Munich – Formycon AG (ISIN: DE000A1EWVY8/ WKN: A1EWVY) has received the consent from the Paul-Ehrlich-Institute (PEI) regarding the proposed development concept for its innovative SARS-CoV-2 blocker FYB207. As result of the Scientific Advice, the Federal Institute for Vaccines and Biomedicines supports Formycon’s approach in the further development of FYB207. In particular, analytics, process development, manufacturing (so-called CMC-part: Chemistry-Manufacturing and Control), the preclinical development as well as the clinical concept of phases I and II, including the associated bioanalytical strategy, have been aligned. The review of the applications for the clinical trials is expected to be conducted in an accelerated process. All preclinical activities as well as preparations for entering clinical trials with FYB207 are progressing according to plan. In addition, Formycon is preparing a Scientific Advice Meeting with the U.S. Food and Drug Administration (FDA) and has assured GMP manufacturing capacity for FYB207 with an experienced German manufacturer.
With FYB207, Formycon, together with its academic partners Prof. Dr. Ulrike Protzer, Chair of Virology, and Prof. Dr. Johannes Buchner, Chair of Biotechnology at the Technical University of Munich, is developing an efficient antiviral SARS-CoV-2 blocker based on a long-acting ACE2-immunoglobulin fusion protein. SARS-CoV-2 and other corona viruses use ACE2 on the surface of human cells as an entry point for respiratory tract infections. Formycon has therefore fused the human ACE2 protein to the constant part of human Immunoglobulin G4 (IgG4) by using computer-aided structural design, creating a very effective SARS-CoV-2 blocker that completely prevents cell infection in vitro.
The risk of infection enhancement by vaccines and antibodies described for corona viruses is minimized by using the IgG4 portion in the fusion. FYB207 also has a natural enzymatic activity that may provide additional protection for the lungs and cardiovascular system in symptomatic patients. Because ACE2 is the human receptor for the spike protein of SARS-CoV-2, FYB207 is protected against virus escape by mutation. In addition, FYB207 can potentially be used for all corona viruses that use ACE2 as an entry portal.
“We are delighted about the positive feedback from the Paul-Ehrlich-Institute and feel confirmed in the development approach of FYB207. Especially in terms of virus mutations, an effective drug becomes an indispensable cornerstone in the fight against the corona pandemic. With FYB207, we are developing an important treatment option for COVID-19 patients while also contributing to the prevention of outbreaks of future corona viruses”, says Dr. Carsten Brockmeyer, CEO of Formycon AG.
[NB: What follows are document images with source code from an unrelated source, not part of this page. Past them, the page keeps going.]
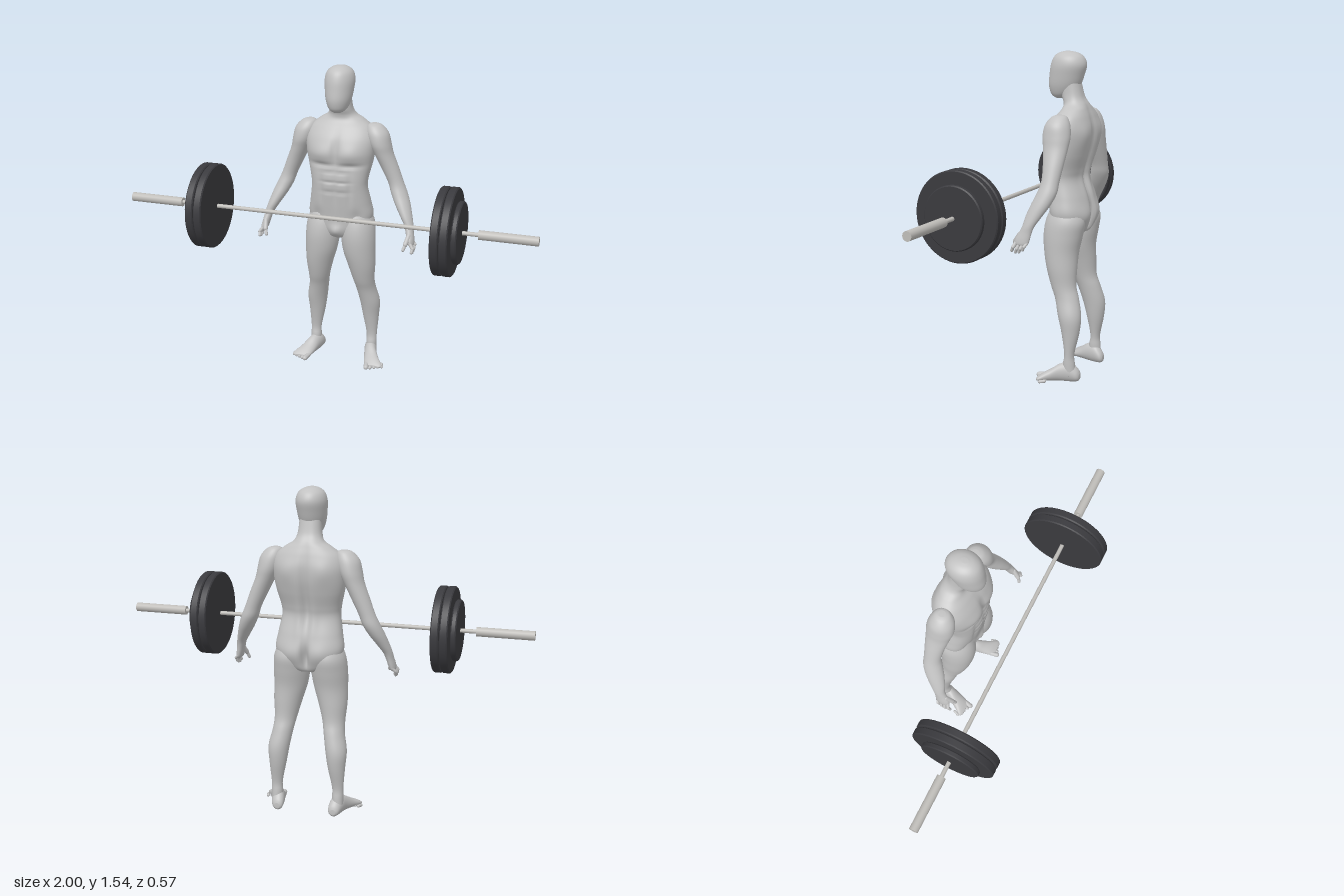
import * as THREE from 'three';
import { toCreasedNormals } from 'three/addons/utils/BufferGeometryUtils.js';

const material = (name, color) => {
  const m = new THREE.MeshStandardMaterial({ color });
  m.name = name;
  return m;
};

// Smooth interpolation through rows of numbers
function smoothRows(rows, steps) {
  const out = [];
  const at = i => rows[Math.min(Math.max(i, 0), rows.length - 1)];
  for (let i = 0; i < rows.length - 1; i++) {
    for (let s = 0; s < steps; s++) {
      const t = s / steps;
      out.push(rows[i].map((b, k) => {
        const a = at(i - 1)[k], c = at(i + 1)[k], d = at(i + 2)[k];
        return 0.5 * (2 * b + (c - a) * t + (2 * a - 5 * b + 4 * c - d) * t * t + (3 * b - a - 3 * c + d) * t ** 3);
      }));
    }
  }
  out.push(rows[rows.length - 1]);
  return out;
}

// Closed skin over oval sections. Row: [height, centre x, half width, front z, back z].
// With lying = true the rows run along z and the last two numbers are y.
function loft(rows, { power = 1, bumps = [], lying = false, steps = 5, sides = 40 } = {}) {
  const pos = [], index = [];
  const put = (x, t, b) => pos.push(x, lying ? b : t, lying ? t : b);
  const rings = smoothRows(rows, steps);
  const round = v => Math.sign(v) * Math.abs(v) ** power;
  for (const [t, cx, hw, f, b] of rings) {
    for (let j = 0; j < sides; j++) {
      const a = j / sides * Math.PI * 2, s = Math.sin(a);
      const x = cx + hw * round(Math.cos(a));
      let d = (f + b) / 2 + (f - b) / 2 * round(s);
      // Muscle bumps: [x, y, x spread, y spread, depth, side]
      for (const [bx, by, sx, sy, depth, side] of bumps) {
        const w = Math.max(0, s * side);
        d += side * depth * Math.sqrt(w) * Math.exp(-(((Math.abs(x) - bx) / sx) ** 2) - ((t - by) / sy) ** 2);
      }
      put(x, t, d);
    }
  }
  const first = rings[0], last = rings[rings.length - 1], n = rings.length * sides;
  put(first[1], first[0], (first[3] + first[4]) / 2);
  put(last[1], last[0], (last[3] + last[4]) / 2);
  const flip = (first[0] > last[0]) !== (lying !== (first[3] < first[4]));
  const tri = (a, b, c) => (flip ? index.push(a, c, b) : index.push(a, b, c));
  for (let j = 0; j < sides; j++) {
    const k = (j + 1) % sides;
    for (let i = 0; i < rings.length - 1; i++) {
      const a = i * sides + j, b = i * sides + k;
      tri(a, a + sides, b);
      tri(b, a + sides, b + sides);
    }
    tri(n, j, k);
    tri(n + 1, n - sides + k, n - sides + j);
  }
  const g = new THREE.BufferGeometry();
  g.setAttribute('position', new THREE.Float32BufferAttribute(pos, 3));
  g.setIndex(index);
  g.computeVertexNormals();
  return g;
}

// Rounded segment between two points
function segment(a, b, r) {
  const p = new THREE.Vector3(...a), q = new THREE.Vector3(...b), d = q.clone().sub(p);
  const g = new THREE.CapsuleGeometry(r, d.length(), 5, 12);
  g.applyQuaternion(new THREE.Quaternion().setFromUnitVectors(new THREE.Vector3(0, 1, 0), d.normalize()));
  return g.translate(...p.add(q).multiplyScalar(0.5).toArray());
}

function mirrored(geometry) {
  const g = geometry.clone();
  g.scale(-1, 1, 1);
  const ix = g.index.array;
  for (let i = 0; i < ix.length; i += 3) [ix[i + 1], ix[i + 2]] = [ix[i + 2], ix[i + 1]];
  g.computeVertexNormals();
  return g;
}

export function createModel() {
  const model = new THREE.Group();
  const skin = material('pale grey body', 0xc2c2c2);
  const steel = material('bar steel', 0xbfbdb9);
  const rubber = material('dark plate', 0x3a3a3e);

  const figure = new THREE.Group();
  figure.name = 'figure';
  const barbell = new THREE.Group();
  barbell.name = 'barbell';
  model.add(figure, barbell);
  const add = (group, name, geometry, mat) => {
    const m = new THREE.Mesh(geometry, mat);
    m.name = name;
    group.add(m);
  };
  const addPair = (name, g) => {
    add(figure, 'left' + name, g, skin);
    add(figure, 'right' + name, mirrored(g), skin);
  };

  // Head
  add(figure, 'head', loft([
    [1.322, 0, 0.018, -0.085, -0.125], [1.332, 0, 0.036, -0.07, -0.15], [1.35, 0, 0.049, -0.058, -0.18],
    [1.385, 0, 0.061, -0.051, -0.205], [1.43, 0, 0.068, -0.055, -0.222], [1.475, 0, 0.071, -0.062, -0.234],
    [1.51, 0, 0.061, -0.076, -0.222], [1.53, 0, 0.038, -0.1, -0.195], [1.538, 0, 0.012, -0.13, -0.16],
  ]), skin);

  // Torso and neck
  add(figure, 'torso', loft([
    [0.685, 0, 0.02, -0.12, -0.19], [0.7, 0, 0.07, -0.1, -0.245], [0.74, 0, 0.135, -0.088, -0.266],
    [0.8, 0, 0.16, -0.082, -0.277], [0.87, 0, 0.151, -0.072, -0.262], [0.95, 0, 0.138, -0.062, -0.236],
    [1.0, 0, 0.142, -0.06, -0.242], [1.07, 0, 0.158, -0.064, -0.264], [1.13, 0, 0.168, -0.06, -0.277],
    [1.19, 0, 0.17, -0.075, -0.278], [1.24, 0, 0.15, -0.105, -0.266], [1.275, 0, 0.108, -0.132, -0.253],
    [1.3, 0, 0.07, -0.135, -0.242], [1.335, 0, 0.055, -0.122, -0.222], [1.4, 0, 0.05, -0.11, -0.205],
  ], { power: 0.85, steps: 8, sides: 96, bumps: [
    [0.075, 1.125, 0.06, 0.045, 0.012, 1], [0, 1.13, 0.016, 0.07, -0.014, 1], // chest and breastbone
    [0.07, 1.068, 0.06, 0.012, -0.01, 1], [0, 0.95, 0.01, 0.09, -0.007, 1], // under chest, midline
    [0.03, 1.035, 0.04, 0.007, -0.005, 1], [0.03, 0.985, 0.04, 0.007, -0.006, 1],
    [0.03, 0.935, 0.04, 0.007, -0.006, 1], [0.072, 0.95, 0.012, 0.09, -0.006, 1], // abdominals
    [0.1, 0.8, 0.03, 0.04, -0.01, 1], [0, 0.73, 0.028, 0.03, 0.018, 1], // groin
    [0, 1.04, 0.018, 0.17, -0.02, -1], [0.09, 1.17, 0.045, 0.05, 0.008, -1], // spine, shoulder blades
    [0.035, 0.95, 0.02, 0.08, 0.006, -1], [0, 0.77, 0.014, 0.06, -0.04, -1], // lower back, cleft
    [0.07, 0.78, 0.045, 0.045, 0.008, -1],
  ] }), skin);

  // Arms, from shoulder to palm
  addPair('Arm', loft([
    [1.264, 0.162, 0.015, -0.165, -0.2], [1.254, 0.166, 0.036, -0.142, -0.218], [1.22, 0.178, 0.054, -0.12, -0.236],
    [1.17, 0.192, 0.053, -0.114, -0.245], [1.12, 0.21, 0.046, -0.125, -0.242], [1.05, 0.241, 0.042, -0.14, -0.236],
    [0.98, 0.271, 0.038, -0.147, -0.23], [0.93, 0.291, 0.04, -0.135, -0.227], [0.88, 0.314, 0.037, -0.117, -0.208],
    [0.83, 0.338, 0.029, -0.102, -0.178], [0.79, 0.356, 0.022, -0.095, -0.153], [0.76, 0.364, 0.019, -0.082, -0.142],
    [0.73, 0.371, 0.018, -0.066, -0.136], [0.708, 0.376, 0.015, -0.064, -0.13], [0.698, 0.378, 0.007, -0.075, -0.12],
  ]));

  // Fingers and thumb
  for (let i = 0; i < 4; i++) {
    const z = -0.071 - i * 0.018, drop = [0, 0.006, 0.004, -0.006][i], r = 0.0085 - i * 0.0005;
    const knuckle = [0.377, 0.712, z], joint = [0.391, 0.692 - drop, z + 0.008], tip = [0.388, 0.676 - drop, z + 0.016];
    addPair('Finger' + (i + 1), segment(knuckle, joint, r));
    addPair('Fingertip' + (i + 1), segment(joint, tip, r - 0.001));
  }
  addPair('ThumbBase', segment([0.366, 0.75, -0.085], [0.357, 0.713, -0.057], 0.011));
  addPair('ThumbTip', segment([0.357, 0.713, -0.057], [0.349, 0.688, -0.046], 0.008));

  // Legs, from hip to ankle
  addPair('Leg', loft([
    [0.035, 0.15, 0.026, -0.198, -0.262], [0.09, 0.15, 0.027, -0.2, -0.257], [0.14, 0.15, 0.027, -0.207, -0.254],
    [0.24, 0.144, 0.041, -0.19, -0.275], [0.32, 0.14, 0.05, -0.17, -0.281], [0.4, 0.125, 0.049, -0.147, -0.262],
    [0.46, 0.117, 0.054, -0.122, -0.244], [0.54, 0.109, 0.068, -0.097, -0.243], [0.62, 0.097, 0.08, -0.08, -0.246],
    [0.7, 0.091, 0.085, -0.074, -0.262], [0.77, 0.088, 0.079, -0.085, -0.27], [0.84, 0.085, 0.05, -0.115, -0.235],
  ]));

  // Feet
  addPair('Foot', loft([
    [-0.279, 0.138, 0.013, 0.04, 0.014], [-0.268, 0.139, 0.026, 0.062, 0.004], [-0.235, 0.145, 0.032, 0.092, 0],
    [-0.19, 0.156, 0.033, 0.086, 0], [-0.15, 0.172, 0.039, 0.06, 0], [-0.12, 0.187, 0.045, 0.042, 0],
    [-0.103, 0.194, 0.044, 0.03, 0.002], [-0.092, 0.193, 0.032, 0.021, 0.007],
  ], { lying: true }));
  for (let i = 0; i < 5; i++) {
    const r = i ? 0.0095 - i * 0.0005 : 0.0125;
    addPair('Toe' + (i + 1), segment([0.157 + i * 0.018, r + 0.004, -0.115 - i * 0.006],
      [0.164 + i * 0.0182, r, -0.078 - i * 0.0095], r));
  }

  // Bar and its thick end sleeves
  const rod = (r, length) => new THREE.CylinderGeometry(r, r, length, 20).rotateZ(Math.PI / 2);
  add(barbell, 'bar', rod(0.01, 1.5), steel);
  for (const s of [1, -1]) {
    add(barbell, 'sleeve', rod(0.022, 0.27).translate(s * 0.865, 0, 0), steel);
    // Two large plates and a small one, with bevelled rims: [x, radius, thickness]
    for (const [x, r, w] of [[0.565, 0.205, 0.038], [0.607, 0.205, 0.038], [0.642, 0.145, 0.026]]) {
      const h = w / 2, c = 0.005;
      const profile = [[0, -h], [r - c, -h], [r, c - h], [r, h - c], [r - c, h], [0, h]];
      const plate = new THREE.LatheGeometry(profile.map(p => new THREE.Vector2(...p)), 64);
      plate.rotateZ(Math.PI / 2).translate(s * x, 0, 0);
      add(barbell, 'weightPlate', toCreasedNormals(plate, 0.5), rubber);
    }
    add(barbell, 'plateSpacer', rod(0.06, 0.09).translate(s * 0.6, 0, 0), rubber);
  }
  barbell.position.set(0, 0.86, 0.087);
  return model;
}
Dr. Stefan Glombitza, COO of Formycon AG adds: “The consultation with the Paul-Ehrlich-Institute has provided us with clarity for our approach in the development of FYB207. The speed with which we are advancing this program from initial laboratory studies to entry into clinical trials reflects the high level of commitment of all parties involved. People infected with SARS-CoV-2 and at risk of severe illness or even death urgently need effective medicines.”
Formycon is a leading, independent developer of high-quality biopharmaceutical medicines, especially biosimilars. The company focuses on treatments in ophthalmology, immunology and on other key chronic diseases, covering the entire value chain from technical development to the clinical phase III as well as the preparation of dossiers for marketing approval. With its biosimilars, Formycon is making a major contribution towards providing as many patients as possible with access to vital and affordable medicines. Formycon currently has four biosimilars in development. Based on its extensive experience in the development of biopharmaceutical drugs, the company is also working on the development of antibody-based COVID-19 compounds.
Since their introduction in the 1980s, biopharmaceuticals have revolutionized the treatment of serious diseases such as cancer, diabetes, rheumatoid arthritis, multiple sclerosis and eye diseases. In the coming years, many of these biotech drugs will lose their patent protection – and by 2020, medications with revenues of approximately USD 100 billion will be off patent. Biosimilars are follow-on versions of biopharmaceuticals, for which exclusivity has expired. They are approved via stringent regulatory pathways in highly regulated markets (such as EU, US, Japan, Canada, Australia) based on proven similarity of the biosimilar with the originator biopharmaceutical reference product. In 2019, global sales of biosimilars exceeded USD12 billion. Analysts estimate that this figure could rise to around USD 69 billion by 2025.